--- Input for this task ---

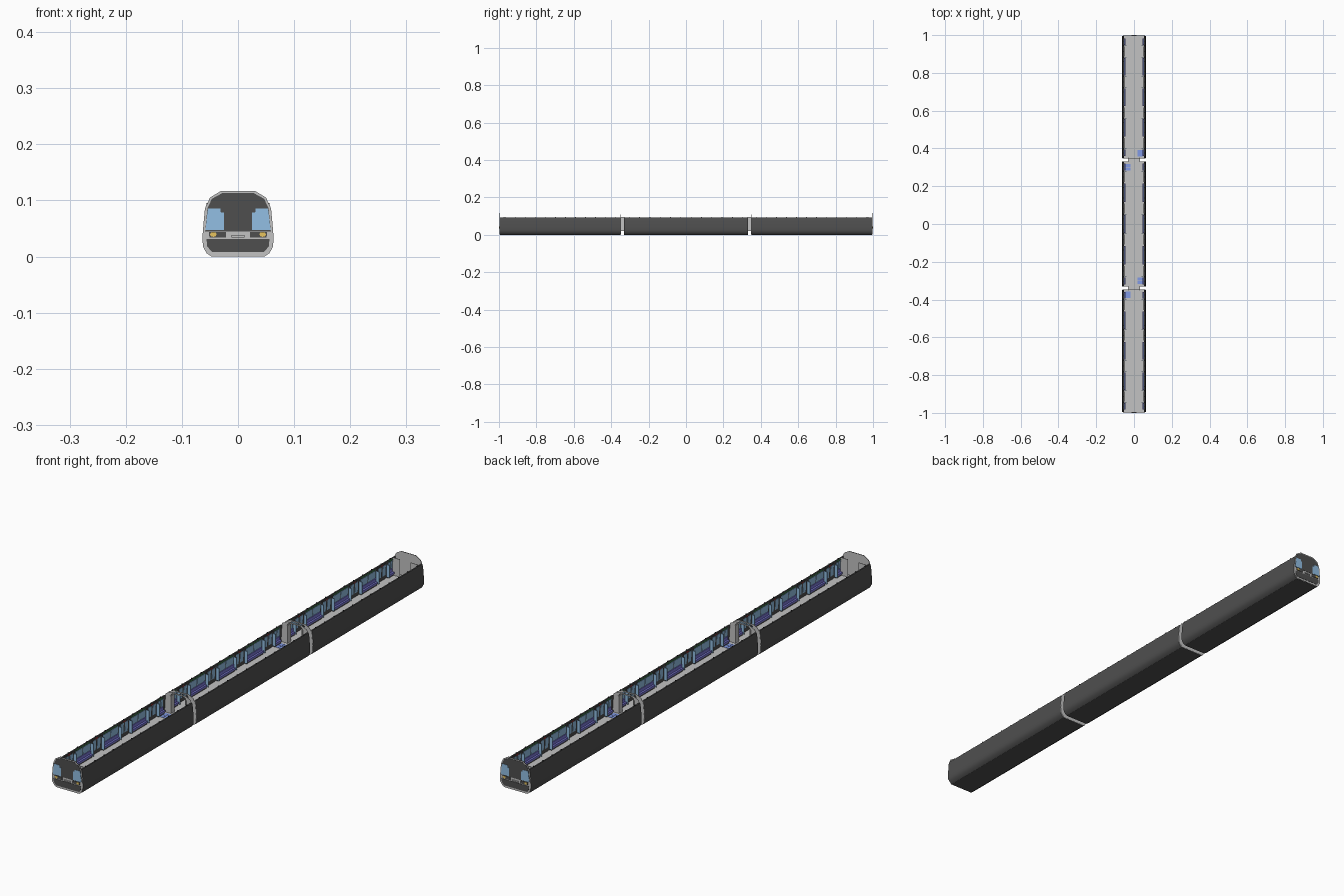
import bpy, bmesh, math

if "Cube" in bpy.data.objects:
    bpy.data.objects.remove(bpy.data.objects["Cube"])

def material(name, r, g, b):
    m = bpy.data.materials.new(name)
    m.diffuse_color = (r, g, b, 1)
    m.use_nodes = True
    m.node_tree.nodes["Principled BSDF"].inputs["Base Color"].default_value = m.diffuse_color
    return m

DARK = material("dark grey", .078, .078, .078)
LIGHT = material("light grey", .54, .54, .54)
BLUE = material("window blue", .29, .52, .77)
PURPLE = material("seat purple", .2, .19, .68)
MARK = material("floor marking blue", .22, .32, .78)
YELLOW = material("lamp yellow", .85, .58, .12)
BLACK = material("black trim", .015, .015, .015)
GREEN = material("sign green", .06, .3, .1)
RED = material("sign red", .45, .04, .04)

def prism(bm, a, b):
    """Solid between two matching loops of 3D points."""
    va, vb = [bm.verts.new(p) for p in a], [bm.verts.new(p) for p in b]
    n = len(a)
    bm.faces.new(va)
    bm.faces.new(vb[::-1])
    for i in range(n):
        j = (i + 1) % n
        bm.faces.new((va[i], vb[i], vb[j], va[j]))

def extrude(bm, pts, y0, y1, s=1):
    """Extrude an x/z outline along y; s=-1 turns it to the other end."""
    prism(bm, [(x * s, y0 * s, z) for x, z in pts], [(x * s, y1 * s, z) for x, z in pts])

def box(bm, x0, x1, y0, y1, z0, z1):
    extrude(bm, [(x0, z0), (x1, z0), (x1, z1), (x0, z1)], y0, y1)

def finish(bm, name, mats, rule=None, smooth=False):
    bmesh.ops.recalc_face_normals(bm, faces=bm.faces[:])
    for f in bm.faces:
        f.material_index = rule(f) if rule else 0
    me = bpy.data.meshes.new(name)
    bm.to_mesh(me)
    bm.free()
    for m in mats:
        me.materials.append(m)
    ob = bpy.data.objects.new(name, me)
    bpy.context.collection.objects.link(ob)
    if smooth:
        bpy.ops.object.select_all(action='DESELECT')
        ob.select_set(True)
        bpy.context.view_layer.objects.active = ob
        bpy.ops.object.shade_smooth_by_angle(angle=math.radians(30))
    return ob

def mirror(half):
    return half + [(-x, z) for x, z in reversed(half)]

FLOOR, TOP = .03, .092
def wall_x(z):
    return .056 - .065 * (z - FLOOR)

def wall_panel(bm, y0, y1, z0, z1, t):
    """Thin plate lying on the sloped inner wall, on both sides."""
    for s in (-1, 1):
        pts = [(s * wall_x(z0), z0), (s * wall_x(z1), z1),
               (s * (wall_x(z1) - t), z1), (s * (wall_x(z0) - t), z0)]
        extrude(bm, pts, y0, y1)

cars = [(-.994, -.349), (-.331, .331), (.349, .994)]
lower = [(.047, 0), (.056, .006), (.0615, .016), (.0632, .026), (.0628, .04),
         (.0614, .06), (.0597, .077), (.057, TOP)]
inner = [(wall_x(TOP), TOP), (wall_x(FLOOR), FLOOR)]
shell = lower + inner + [(-x, z) for x, z in reversed(lower + inner)]

# open-topped car bodies: dark sides, light floor and ends
for i, (y0, y1) in enumerate(cars):
    bm = bmesh.new()
    extrude(bm, shell, y0, y1)
    finish(bm, f"car_body_{i + 1}", [DARK, LIGHT],
           lambda f: int(abs(f.normal.y) > .5 or
                         (f.normal.z > .9 and f.calc_center_median().z < .05)), True)

# interior fittings, repeated along every car
names = ["window", "window_frame", "door", "door_pane", "bench_seat", "seat_base",
         "line_sign", "red_sign", "screen", "wall_stud"]
B = {n: bmesh.new() for n in names}
BAYS = 4
for y0, y1 in cars:
    step = (y1 - y0) / BAYS
    for k in range(BAYS):
        c = y0 + (k + .5) * step
        wall_panel(B["door"], c - .026, c + .026, FLOOR, TOP - .003, .0015)
        for d in (-.013, .013):
            wall_panel(B["door_pane"], c + d - .009, c + d + .009, .045, .084, .0025)
        wall_panel(B["red_sign"], c - .006, c + .006, .086, .089, .003)
        for s in (-1, 1):
            # glass draught screens beside the doors
            for d in (-.031, .031):
                box(B["screen"], s * .041, s * .053, c + d - .001, c + d + .001, .034, .08)
    for k in range(BAYS + 1):
        a = max(y0 + (k - .5) * step + .034, y0 + .012)
        b = min(y0 + (k + .5) * step - .034, y1 - .012)
        wall_panel(B["window_frame"], a, b, .052, .086, .001)
        m = (a + b) / 2
        for p, q in [(a + .003, m - .0015), (m + .0015, b - .003)]:
            wall_panel(B["window"], p, q, .056, .084, .002)
        wall_panel(B["line_sign"], a + .006, b - .006, .0865, .0895, .002)
        for s in (-1, 1):
            box(B["seat_base"], s * .047, s * .0555, a, b, FLOOR, .036)
            box(B["bench_seat"], s * .0445, s * .055, a, b, .036, .043)
            box(B["bench_seat"], s * .051, s * .0545, a, b, .043, .055)
    n = 12
    for k in range(n):
        c = y0 + (k + .5) * (y1 - y0) / n
        for s in (-1, 1):
            box(B["wall_stud"], s * .053, s * .056, c - .002, c + .002, TOP - .001, TOP + .003)
for n, m in zip(names, [BLUE, DARK, DARK, BLUE, PURPLE, DARK, GREEN, RED, BLUE, BLACK]):
    finish(B[n], n, [m])

# tiled floor markings next to the gangways, light bulkheads behind the cabs
mark, bulkhead = bmesh.new(), bmesh.new()
for s in (-1, 1):
    for x, y in ((.032, .374), (-.032, .30)):
        for i in (-1, 1):
            for j in (-1, 1):
                cx, cy = s * x + i * .007, s * y + j * .009
                box(mark, cx - .0065, cx + .0065, cy - .0085, cy + .0085, FLOOR - .001, FLOOR + .001)
    for x in (-1, 1):
        box(bulkhead, x * .022, x * .052, s * .976, s * .978, FLOOR, .095)
finish(mark, "floor_marking", [MARK])
finish(bulkhead, "cab_bulkhead", [LIGHT])

# gangway portals (thin arched rings) and the passages between cars
arch = mirror([(.046, .001), (.0615, .018), (.062, .04), (.058, .083), (.05, .1), (.03, .11)])
hole = mirror([(.028, .03), (.029, .031), (.029, .05), (.029, .083), (.029, .1), (.024, .105)])
portal, passage = bmesh.new(), bmesh.new()
for s in (-1, 1):
    for y0, y1 in ((.331, .332), (.348, .349)):
        rings = [[portal.verts.new((x, s * y, z)) for x, z in o]
                 for o, y in ((arch, y0), (arch, y1), (hole, y1), (hole, y0))]
        n = len(arch)
        for r in range(4):
            p, q = rings[r], rings[(r + 1) % 4]
            for i in range(n):
                j = (i + 1) % n
                portal.faces.new((p[i], p[j], q[j], q[i]))
    for x in (-.031, .031):
        box(passage, x - .002, x + .002, s * .329, s * .351, .02, .095)
    box(passage, -.03, .03, s * .329, s * .351, .02, .03)
finish(portal, "gangway_portal", [LIGHT])
finish(passage, "gangway_passage", [LIGHT])

# cab ends with windscreens, lamps and dark panels
outline = mirror([(.047, .001), (.0625, .018), (.063, .04), (.059, .085), (.05, .105), (.03, .117)])
upper = mirror([(.0585, .045), (.0545, .086), (.0465, .103), (.028, .113)])
skirt = mirror([(.046, .008), (.055, .018), (.056, .031)])
screen = [(.058, .047), (.025, .047), (.025, .078), (.031, .079), (.031, .086), (.0535, .086)]
lampbox = [(.021, .034), (.051, .034), (.052, .044), (.021, .044)]
lamp = [(.044 + .006 * math.cos(math.tau * i / 8), .0395 + .0045 * math.sin(math.tau * i / 8))
        for i in range(8)]
cab = {n: bmesh.new() for n in ("cab_end", "cab_panel", "windscreen", "lamp_box", "headlamp", "coupler")}
for s in (-1, 1):
    extrude(cab["cab_end"], outline, .994, .996, s)
    for o in (upper, skirt):
        extrude(cab["cab_panel"], o, .9955, .997, s)
    for m in (-1, 1):
        for key, o, d in (("windscreen", screen, .998), ("lamp_box", lampbox, .998),
                          ("headlamp", lamp, .999)):
            extrude(cab[key], [(x * m, z) for x, z in o], .9955, d, s)
    box(cab["coupler"], -.012, .012, s * .995, s * 1.0, .034, .038)
finish(cab["cab_end"], "cab_end", [DARK, LIGHT], lambda f: int(abs(f.normal.y) > .5))
finish(cab["cab_panel"], "cab_panel", [DARK])
finish(cab["windscreen"], "windscreen", [BLUE])
finish(cab["lamp_box"], "lamp_box", [DARK])
finish(cab["headlamp"], "headlamp", [YELLOW])
finish(cab["coupler"], "coupler_cover", [LIGHT])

---

__Problem__
Leaving out every picture, repeat exactly the lines of the records from the start through the line that has "m.use_nodes = True".

__Your response__
import bpy, bmesh, math

if "Cube" in bpy.data.objects:
    bpy.data.objects.remove(bpy.data.objects["Cube"])

def material(name, r, g, b):
    m = bpy.data.materials.new(name)
    m.diffuse_color = (r, g, b, 1)
    m.use_nodes = True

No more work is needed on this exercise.